New South Wales is struggling to cope with housing demand and needs to “untie knots in the planning system” to prevent the sector dragging down the rest of the economy.
The Productivity Commission White Paper has found Sydney had not kept pace with state targets and that undersupply was expected to double to 100,000 homes by 2038 unless changes were made.
The commission found developers were not able to build where people wanted to live, with the densest area in Sydney housing only 9000 people per square kilometre.
This compared to London’s inner boroughs at 11,000 people, the city of Paris with 20,000 and Manhattan with 27,000 people per a square kilometre.

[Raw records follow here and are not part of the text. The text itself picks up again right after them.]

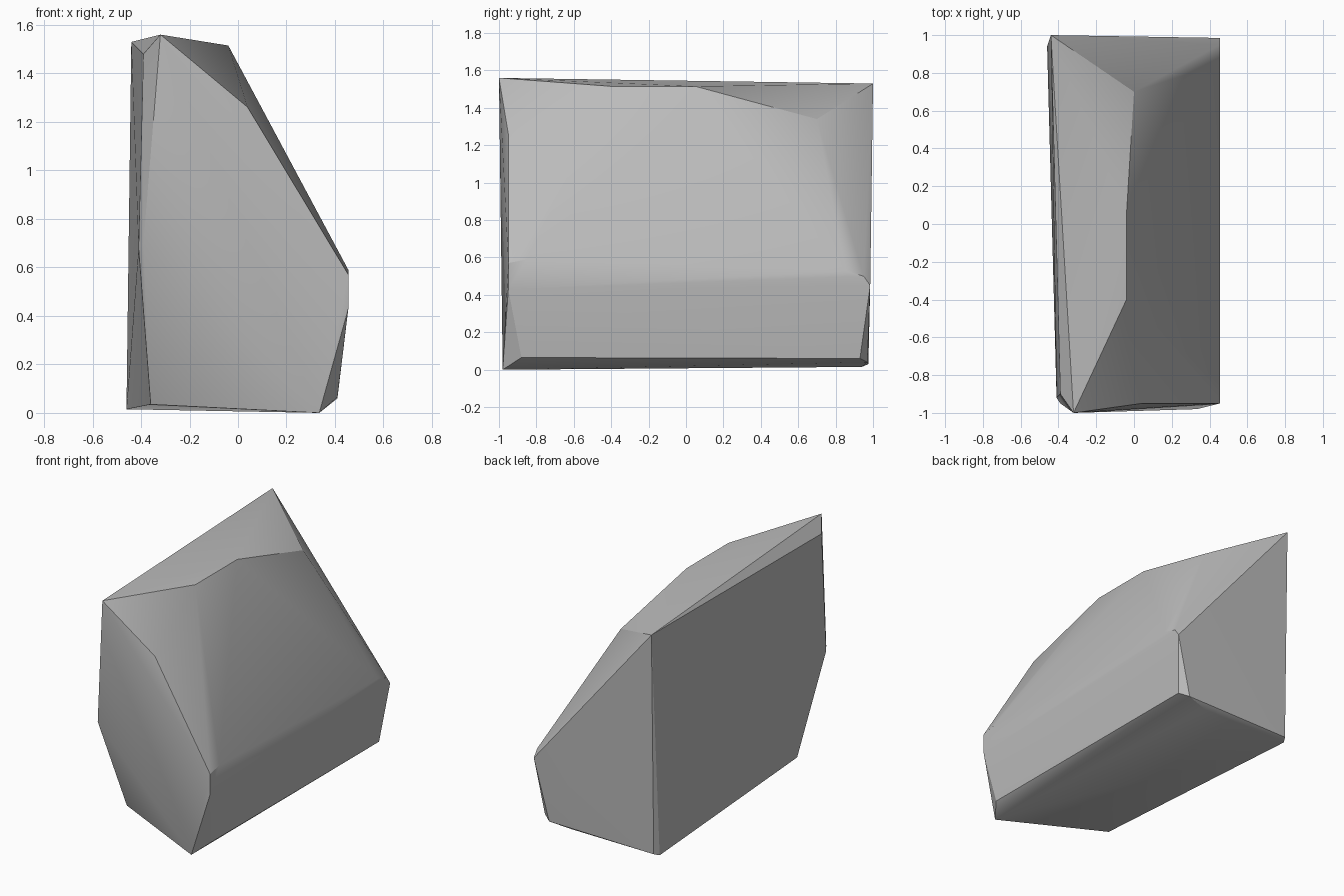
import bpy
import bmesh

# Remove the default cube
cube = bpy.data.objects.get("Cube")
if cube:
    bpy.data.objects.remove(cube, do_unlink=True)


def make_material(name, colour):
    material = bpy.data.materials.new(name)
    material.use_nodes = True
    material.diffuse_color = colour
    shader = material.node_tree.nodes["Principled BSDF"]
    shader.inputs["Base Color"].default_value = colour
    shader.inputs["Roughness"].default_value = 0.9
    return material


def make_hull(name, corner_groups, material):
    """Wrap a tight convex skin around groups of corner points."""
    bm = bmesh.new()
    for group in corner_groups:
        for corner in group:
            bm.verts.new(corner)
    hull = bmesh.ops.convex_hull(bm, input=bm.verts[:])
    spare = set(hull["geom_interior"] + hull["geom_unused"])
    loose = [item for item in spare if isinstance(item, bmesh.types.BMVert)]
    bmesh.ops.delete(bm, geom=loose, context="VERTS")
    bmesh.ops.recalc_face_normals(bm, faces=bm.faces[:])

    mesh = bpy.data.meshes.new(name)
    bm.to_mesh(mesh)
    bm.free()
    mesh.materials.append(material)
    rock = bpy.data.objects.new(name, mesh)
    bpy.context.collection.objects.link(rock)

    # Soft shading over gentle bends, crisp chipped edges
    bpy.ops.object.select_all(action="DESELECT")
    rock.select_set(True)
    bpy.context.view_layer.objects.active = rock
    bpy.ops.object.shade_smooth_by_angle(angle=0.52)
    return rock


# Peak ridge: front tip, back tip, and the worn shoulder between them
peak = [
    (-0.32, -1.0, 1.56), (-0.44, 1.0, 1.53),
    (-0.04, -0.4, 1.515), (-0.04, 0.05, 1.515), (0.0, 0.7, 1.34),
]

# Chipped front end
front = [
    (0.04, -0.95, 1.26), (-0.39, -0.9, 1.48),
    (-0.39, -0.95, 0.7), (-0.41, -0.92, 0.68),
]

# Upright belt along the sloping side
belt = [
    (0.455, -0.95, 0.57), (0.455, -0.95, 0.43), (0.455, -0.85, 0.59),
    (0.455, 0.85, 0.53), (0.455, 0.95, 0.5), (0.455, 0.985, 0.45),
]

# Underside rim
base = [
    (0.335, -0.98, 0.0), (0.41, -0.88, 0.065),
    (0.41, 0.93, 0.06), (0.35, 0.97, 0.04), (0.2, 0.94, 0.015),
    (-0.46, 0.94, 0.015), (-0.44, 0.975, 0.03), (-0.36, -0.68, 0.035),
]

stone_grey = make_material("stone_grey", (0.5, 0.5, 0.5, 1.0))
make_hull("rock", [peak, front, belt, base], stone_grey)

This undersupply, particularly around the CBD, was adding to affordability issues and limiting the supply of workers due to elongated commuting times.
This also led to a larger share of people’s incomes being spent on housing instead of goods and services.
However, just 20 per cent of the housing supply was forecast to be built within 10km of the CBD, so middle and outer suburbs would have to do “most of the heavy lifting”.
The commission recommended a number of measures to mitigate the housing supply issues.
Sydney rents far outstrip inflation
^Source: Productivity Commission White Paper, ABS, NSW Treasury
These included reviewing apartment design regulations, consolidating employment zones and increasing the range of permissible activities as well as planning for greater housing and business activity within walking distance of transport hubs.
There were also recommendations to replace property transfer duty with a broad-based land tax, create long-term housing targets, identify causes of long assessment times and improve green open space.
NSW productivity commissioner Peter Achterstraat said the paper made 60 recommendations to create a pathway to higher wages and better living standards in the state.
“The report helps pave the way to delivering a skilled and high-performing workforce to enable us to improve outcomes which will lead to higher wages and better-quality services for everyone,” Achterstraat said.
“When we improve educational opportunities, from cradle to retirement, reduce road congestion and change the way we commute, we unlock greater efficiencies and improve our citizens’ quality of life.”
Property Council NSW executive director Jane Fitzgerald said the paper acknowledged the planning system needed to do better to address the housing affordability crisis.
“This comprehensive list of recommendations includes some important boosters set to untie the knots in the planning system and speed up processes to deliver benefit to the economy and release the homes our state so desperately needs,” Fitzgerald said.
“Whilst the report says this could take up to another four years, with a fully implemented date of 2025, we would urge the government to get this done much more quickly.”